▶ _Work task_
Retype only the lines running from the beginning of the entries below to the line with "function box(name, [x0, y0, z0], [x1, y1, z1], material)", both included. Do not include pictures.

------------------------

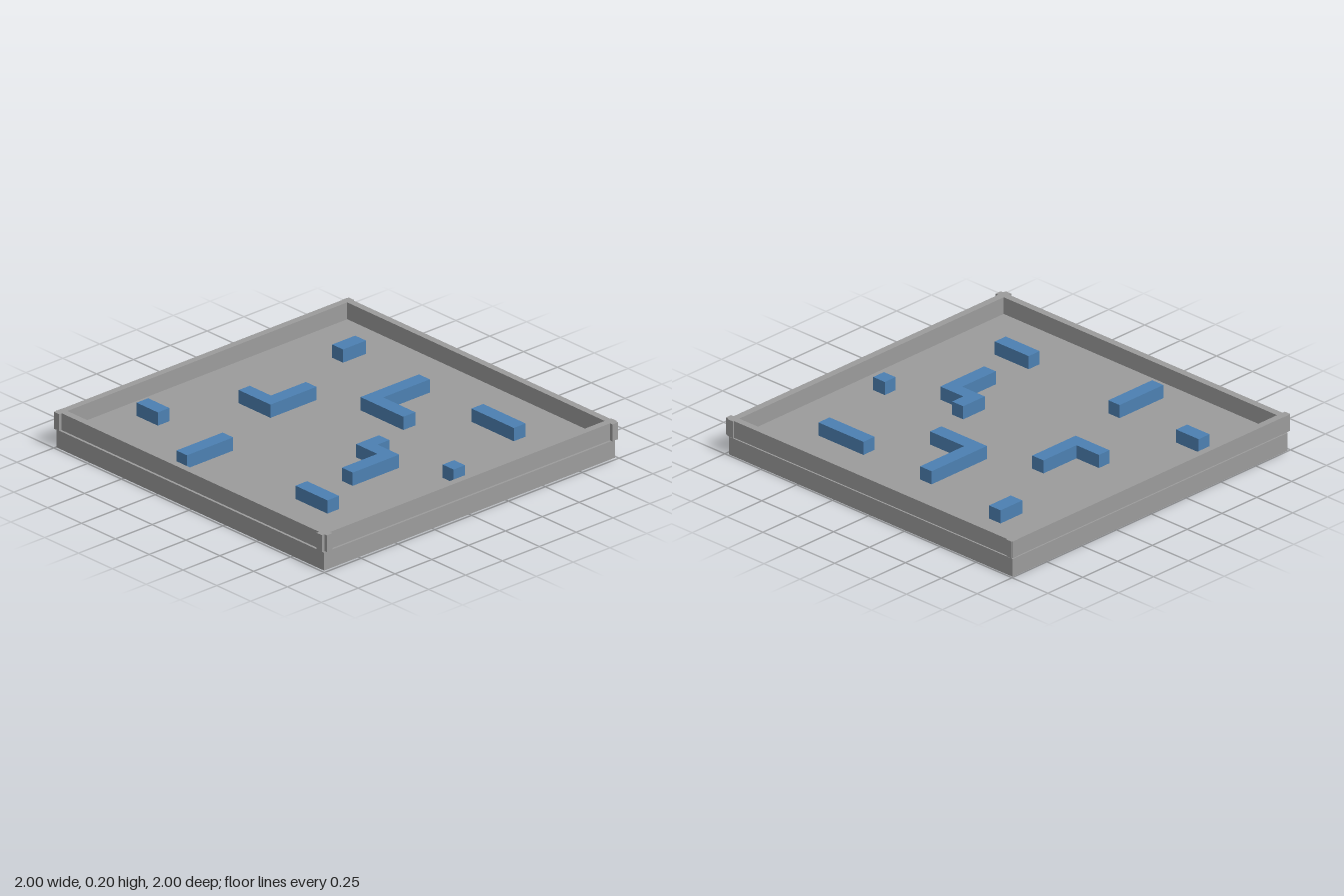
import * as THREE from 'three';

export function createModel() {
  const model = new THREE.Group();
  model.name = 'walledBoard';

  const grey = new THREE.MeshStandardMaterial({ color: 0x9c9c9c });
  grey.name = 'stone grey';
  const blue = new THREE.MeshStandardMaterial({ color: 0x4c80b2 });
  blue.name = 'steel blue';

  // Box given by its lower and upper corners
  function box(name, [x0, y0, z0], [x1, y1, z1], material) {
    const mesh = new THREE.Mesh(new THREE.BoxGeometry(x1 - x0, y1 - y0, z1 - z0), material);
    mesh.position.set((x0 + x1) / 2, (y0 + y1) / 2, (z0 + z1) / 2);
    mesh.name = name;
    model.add(mesh);
  }

  // Floor slab
  box('floor', [-0.995, 0, -0.99], [0.982, 0.099, 0.985], grey);

  // Rim walls: each runs the full length, so the ends stick out at the corners
  const low = 0.107, high = 0.2;
  box('backWall', [-1, low, -0.993], [1, high, -0.955], grey);
  box('frontWall', [-1, low, 0.944], [1, high, 0.983], grey);
  box('rightWall', [-0.998, low, -1], [-0.96, high, 1], grey);
  box('leftWall', [0.943, low, -1], [0.982, high, 1], grey);

  // Maze blocks, hovering just above the floor; outlines are [x, z]
  const bottom = 0.104, height = 0.073;
  function block(name, outline) {
    const shape = new THREE.Shape(outline.map(([x, z]) => new THREE.Vector2(x, -z)));
    const geometry = new THREE.ExtrudeGeometry(shape, { depth: height, bevelEnabled: false });
    geometry.rotateX(-Math.PI / 2);
    const mesh = new THREE.Mesh(geometry, blue);
    mesh.position.y = bottom;
    mesh.name = name;
    model.add(mesh);
  }

  // Straight blocks: x0, z0, x1, z1
  const bars = [
    [-0.68, -0.752, -0.6, -0.596],
    [0.348, -0.677, 0.661, -0.597],
    [0.739, -0.12, 0.82, -0.043],
    [-0.835, 0.511, -0.678, 0.589],
    [-0.284, 0.511, -0.206, 0.825],
    [0.425, 0.589, 0.661, 0.668],
  ];
  bars.forEach(([x0, z0, x1, z1], i) =>
    block(`straightBlock${i + 1}`, [[x0, z0], [x1, z0], [x1, z1], [x0, z1]]));

  // Bent blocks
  block('cornerBlock1', [
    [-0.127, -0.677], [-0.047, -0.677], [-0.047, -0.361],
    [0.19, -0.361], [0.19, -0.28], [-0.127, -0.28],
  ]);
  block('cornerBlock2', [
    [-0.443, -0.2], [-0.365, -0.2], [-0.365, 0.112],
    [-0.6, 0.112], [-0.6, 0.037], [-0.443, 0.037],
  ]);
  block('steppedBlock', [
    [0.268, -0.043], [0.345, -0.043], [0.345, 0.037], [0.505, 0.037],
    [0.505, 0.353], [0.425, 0.353], [0.425, 0.112], [0.268, 0.112],
  ]);

  return model;
}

------------------------

▶ _Completed exercise_
import * as THREE from 'three';

export function createModel() {
  const model = new THREE.Group();
  model.name = 'walledBoard';

  const grey = new THREE.MeshStandardMaterial({ color: 0x9c9c9c });
  grey.name = 'stone grey';
  const blue = new THREE.MeshStandardMaterial({ color: 0x4c80b2 });
  blue.name = 'steel blue';

  // Box given by its lower and upper corners
  function box(name, [x0, y0, z0], [x1, y1, z1], material) {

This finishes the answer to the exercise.